While enforcement is the best way to get drivers to comply with any law, it is impossible for police to be at every intersection. The Insurance Institute for Highway Safety (IIHS) found that when properly implemented, red-light cameras reduced the fatal red-light running crash rate of large cities by 21% and the rate of all types of fatal crashes at signalized intersections by 14%.
“Deaths caused by red-light running are on the rise,” said Jessica Cicchino, IIHS Vice President for Research. “Cameras increase the odds that violators will get caught, and well-publicized camera programs discourage would-be violators from taking those odds. Camera enforcement is a proven way to reduce red-light running and save lives.”
Proper implementation of red light cameras helps to ensure drivers’ safety and trust in the systems. When using red light camera programs, local governments should incorporate best practices, such as:
- Using the camera program as part of a comprehensive traffic safety strategy, including engineering and education.
- Only implementing programs on roadways with a demonstrated pattern of violations or crashes.
- Notifying drivers that cameras are being used (signage and other methods).
- Calibrating cameras regularly.
- Only operating cameras under the direct supervision of law enforcement personnel.
- Evaluating the programs on a periodic basis to ensure safety benefits are being realized. Changes in driver behavior are also critical to reducing the number of red-light running crashes on U.S. roads. To prevent red light crashes, AAA recommends that drivers:
- Prepare to Stop:Lift your foot off the accelerator and “cover the brake” when preparing to enter any intersection by positioning your right foot just above the brake pedal, without touching it.
- Use Good Judgement: Monitor “stale” green lights, those that have been green a long time as you approached the intersection. They are more likely to turn yellow as you arrive at the intersection.
- Tap the Brake: Tap your brakes a couple of times before fully applying them to slow down.
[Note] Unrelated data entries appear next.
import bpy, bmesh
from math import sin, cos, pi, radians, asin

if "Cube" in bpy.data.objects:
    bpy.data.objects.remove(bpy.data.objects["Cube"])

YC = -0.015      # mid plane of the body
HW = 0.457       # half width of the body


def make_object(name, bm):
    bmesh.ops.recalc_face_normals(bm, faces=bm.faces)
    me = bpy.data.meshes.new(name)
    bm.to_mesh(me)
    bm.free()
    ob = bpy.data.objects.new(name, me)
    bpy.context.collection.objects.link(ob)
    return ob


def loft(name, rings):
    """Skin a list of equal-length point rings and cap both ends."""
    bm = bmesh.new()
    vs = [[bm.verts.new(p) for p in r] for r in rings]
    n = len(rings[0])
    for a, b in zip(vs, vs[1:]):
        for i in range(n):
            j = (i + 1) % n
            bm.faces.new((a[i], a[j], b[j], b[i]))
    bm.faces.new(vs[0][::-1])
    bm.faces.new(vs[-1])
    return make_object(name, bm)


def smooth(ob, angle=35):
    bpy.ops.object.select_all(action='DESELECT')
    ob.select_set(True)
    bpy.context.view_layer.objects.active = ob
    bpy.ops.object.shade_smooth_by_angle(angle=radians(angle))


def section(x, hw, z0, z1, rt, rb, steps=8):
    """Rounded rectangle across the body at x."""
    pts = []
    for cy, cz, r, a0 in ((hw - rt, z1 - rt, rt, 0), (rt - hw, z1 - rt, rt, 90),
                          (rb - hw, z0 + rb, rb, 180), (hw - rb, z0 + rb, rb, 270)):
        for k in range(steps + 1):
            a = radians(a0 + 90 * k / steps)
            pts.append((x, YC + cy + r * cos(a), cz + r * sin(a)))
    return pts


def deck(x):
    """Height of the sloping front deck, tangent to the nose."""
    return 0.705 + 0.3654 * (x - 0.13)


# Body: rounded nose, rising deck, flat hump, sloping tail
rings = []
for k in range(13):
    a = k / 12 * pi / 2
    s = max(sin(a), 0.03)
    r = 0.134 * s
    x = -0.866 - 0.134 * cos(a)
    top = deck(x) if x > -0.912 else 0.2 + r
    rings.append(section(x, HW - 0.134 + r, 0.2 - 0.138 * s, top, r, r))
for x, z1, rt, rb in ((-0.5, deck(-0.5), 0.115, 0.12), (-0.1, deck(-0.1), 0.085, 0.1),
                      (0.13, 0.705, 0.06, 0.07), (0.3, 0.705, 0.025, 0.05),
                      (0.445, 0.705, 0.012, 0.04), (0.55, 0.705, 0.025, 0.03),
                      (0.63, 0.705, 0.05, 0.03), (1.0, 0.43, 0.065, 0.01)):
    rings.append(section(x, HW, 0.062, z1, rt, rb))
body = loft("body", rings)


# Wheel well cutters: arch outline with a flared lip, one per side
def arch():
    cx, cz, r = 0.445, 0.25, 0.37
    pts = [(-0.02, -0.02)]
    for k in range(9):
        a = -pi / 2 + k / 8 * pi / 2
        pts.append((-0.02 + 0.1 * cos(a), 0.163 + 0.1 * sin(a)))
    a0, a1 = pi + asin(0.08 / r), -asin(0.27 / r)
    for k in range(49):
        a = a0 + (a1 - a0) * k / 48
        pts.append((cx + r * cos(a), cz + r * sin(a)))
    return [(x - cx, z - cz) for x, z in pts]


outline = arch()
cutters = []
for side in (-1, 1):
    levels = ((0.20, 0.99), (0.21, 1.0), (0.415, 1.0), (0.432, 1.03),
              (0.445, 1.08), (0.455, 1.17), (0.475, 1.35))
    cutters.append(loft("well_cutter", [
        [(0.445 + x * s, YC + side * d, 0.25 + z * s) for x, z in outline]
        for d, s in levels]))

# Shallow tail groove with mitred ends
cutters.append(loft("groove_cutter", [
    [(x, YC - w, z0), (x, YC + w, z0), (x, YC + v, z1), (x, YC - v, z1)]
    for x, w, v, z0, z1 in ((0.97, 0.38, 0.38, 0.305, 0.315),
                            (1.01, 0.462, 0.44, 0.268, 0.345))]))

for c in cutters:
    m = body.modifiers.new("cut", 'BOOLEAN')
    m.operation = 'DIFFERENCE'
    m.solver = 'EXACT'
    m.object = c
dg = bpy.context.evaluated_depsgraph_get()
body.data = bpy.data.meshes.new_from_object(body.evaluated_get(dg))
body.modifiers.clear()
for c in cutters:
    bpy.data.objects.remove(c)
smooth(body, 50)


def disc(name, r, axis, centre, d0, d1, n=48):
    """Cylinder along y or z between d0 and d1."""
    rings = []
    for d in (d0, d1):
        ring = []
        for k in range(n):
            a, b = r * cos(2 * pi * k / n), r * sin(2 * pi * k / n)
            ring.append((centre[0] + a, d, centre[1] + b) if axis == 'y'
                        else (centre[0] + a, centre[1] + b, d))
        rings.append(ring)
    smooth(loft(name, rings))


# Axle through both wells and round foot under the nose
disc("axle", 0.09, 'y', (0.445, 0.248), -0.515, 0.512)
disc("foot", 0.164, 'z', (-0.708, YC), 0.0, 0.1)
This will catch the attention of drivers who may be inattentive or distracted behind you.
- Drive Defensively:Before you enter an intersection after the light has turned green for you, take a second after the light changes and look both ways before proceeding.
Pedestrians and cyclists should also stay safe when traveling near intersections. AAA recommends:
- Wait:Give yourself a few seconds to make sure all cars have come to a complete stop before moving through the intersection.
- Stay Alert and Listen:Don’t take chances and don’t wear headphones. Watch what is going on and give your full attention to the environment around you.
- Be Visible: Stay in well-lit areas, especially when crossing the street.
- Make Eye Contact: Look at drivers in stopped vehicles to ensure they see you before crossing the road in front of them.